### [Action item]
What lines in the entries below contain the word "STEPS"? Copy all of them.

### [Information provided]

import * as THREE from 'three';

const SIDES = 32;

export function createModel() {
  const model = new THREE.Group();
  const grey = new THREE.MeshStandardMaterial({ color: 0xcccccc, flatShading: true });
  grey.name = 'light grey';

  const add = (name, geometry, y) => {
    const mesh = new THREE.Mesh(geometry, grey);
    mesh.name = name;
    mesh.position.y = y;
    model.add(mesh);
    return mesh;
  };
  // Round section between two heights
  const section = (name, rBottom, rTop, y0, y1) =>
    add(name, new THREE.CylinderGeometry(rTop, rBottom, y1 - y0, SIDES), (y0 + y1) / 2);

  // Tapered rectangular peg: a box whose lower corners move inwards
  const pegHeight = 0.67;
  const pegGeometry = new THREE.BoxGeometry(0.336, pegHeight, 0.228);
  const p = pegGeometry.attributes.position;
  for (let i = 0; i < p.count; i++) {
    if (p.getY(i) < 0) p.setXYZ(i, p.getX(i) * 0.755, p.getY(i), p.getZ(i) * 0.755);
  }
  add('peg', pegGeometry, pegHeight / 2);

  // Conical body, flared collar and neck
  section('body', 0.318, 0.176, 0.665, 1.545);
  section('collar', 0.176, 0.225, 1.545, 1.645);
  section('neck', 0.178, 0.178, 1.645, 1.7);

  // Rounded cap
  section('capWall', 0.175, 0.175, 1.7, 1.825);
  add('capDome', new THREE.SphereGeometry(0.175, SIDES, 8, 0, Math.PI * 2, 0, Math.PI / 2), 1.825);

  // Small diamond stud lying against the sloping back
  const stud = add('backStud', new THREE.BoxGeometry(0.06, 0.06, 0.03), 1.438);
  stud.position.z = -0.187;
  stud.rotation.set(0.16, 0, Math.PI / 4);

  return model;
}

...

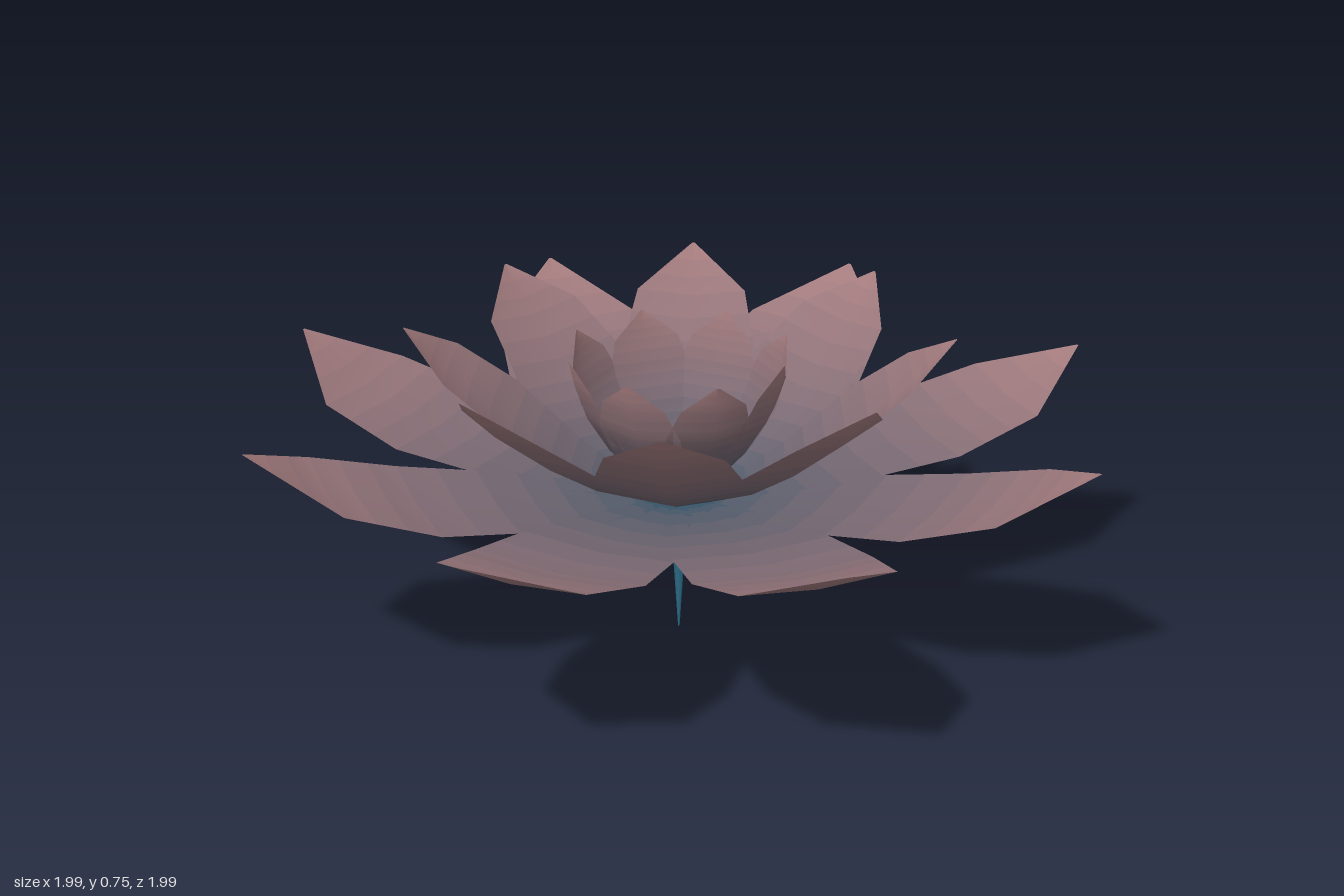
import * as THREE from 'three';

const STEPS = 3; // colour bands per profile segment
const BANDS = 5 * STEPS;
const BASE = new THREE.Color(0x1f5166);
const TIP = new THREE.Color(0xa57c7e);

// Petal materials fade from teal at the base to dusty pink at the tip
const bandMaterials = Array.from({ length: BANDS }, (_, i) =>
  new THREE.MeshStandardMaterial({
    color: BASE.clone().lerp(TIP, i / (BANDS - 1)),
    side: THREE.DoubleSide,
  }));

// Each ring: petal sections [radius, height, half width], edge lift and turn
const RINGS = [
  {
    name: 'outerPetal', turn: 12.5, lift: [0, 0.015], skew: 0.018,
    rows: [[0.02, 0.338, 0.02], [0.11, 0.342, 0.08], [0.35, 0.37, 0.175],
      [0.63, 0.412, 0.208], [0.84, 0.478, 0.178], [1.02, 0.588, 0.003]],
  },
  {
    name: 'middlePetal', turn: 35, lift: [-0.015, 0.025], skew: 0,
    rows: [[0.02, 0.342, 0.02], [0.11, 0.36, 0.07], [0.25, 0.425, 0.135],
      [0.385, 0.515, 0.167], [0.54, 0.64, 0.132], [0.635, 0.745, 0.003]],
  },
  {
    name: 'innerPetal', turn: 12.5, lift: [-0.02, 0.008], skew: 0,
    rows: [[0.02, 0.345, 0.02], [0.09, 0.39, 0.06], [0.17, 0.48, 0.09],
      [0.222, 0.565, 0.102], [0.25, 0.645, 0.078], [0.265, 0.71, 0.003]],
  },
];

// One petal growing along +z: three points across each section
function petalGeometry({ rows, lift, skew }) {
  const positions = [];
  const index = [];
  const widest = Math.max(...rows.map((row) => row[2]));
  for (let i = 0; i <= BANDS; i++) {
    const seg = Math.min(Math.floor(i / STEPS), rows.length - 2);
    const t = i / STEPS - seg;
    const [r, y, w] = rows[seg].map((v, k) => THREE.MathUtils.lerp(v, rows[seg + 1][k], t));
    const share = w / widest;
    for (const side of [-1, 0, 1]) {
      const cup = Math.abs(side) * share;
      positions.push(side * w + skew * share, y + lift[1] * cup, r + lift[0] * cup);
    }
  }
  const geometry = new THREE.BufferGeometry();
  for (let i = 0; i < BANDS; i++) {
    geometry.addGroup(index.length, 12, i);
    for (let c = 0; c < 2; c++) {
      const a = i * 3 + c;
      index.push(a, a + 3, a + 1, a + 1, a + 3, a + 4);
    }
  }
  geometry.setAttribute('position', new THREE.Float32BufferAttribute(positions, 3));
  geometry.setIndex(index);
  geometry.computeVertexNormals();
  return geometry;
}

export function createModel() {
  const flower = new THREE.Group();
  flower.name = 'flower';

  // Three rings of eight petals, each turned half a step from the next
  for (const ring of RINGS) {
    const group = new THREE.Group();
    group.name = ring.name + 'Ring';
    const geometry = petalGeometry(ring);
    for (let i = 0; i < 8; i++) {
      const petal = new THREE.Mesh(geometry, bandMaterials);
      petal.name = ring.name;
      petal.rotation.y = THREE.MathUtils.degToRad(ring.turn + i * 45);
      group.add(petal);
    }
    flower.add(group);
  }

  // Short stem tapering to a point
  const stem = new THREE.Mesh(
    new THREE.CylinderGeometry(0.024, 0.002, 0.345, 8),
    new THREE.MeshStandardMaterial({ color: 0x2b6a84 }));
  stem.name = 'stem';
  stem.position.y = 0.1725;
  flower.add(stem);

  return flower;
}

### [Response below]
const STEPS = 3; // colour bands per profile segment
const BANDS = 5 * STEPS;
    const seg = Math.min(Math.floor(i / STEPS), rows.length - 2);
    const t = i / STEPS - seg;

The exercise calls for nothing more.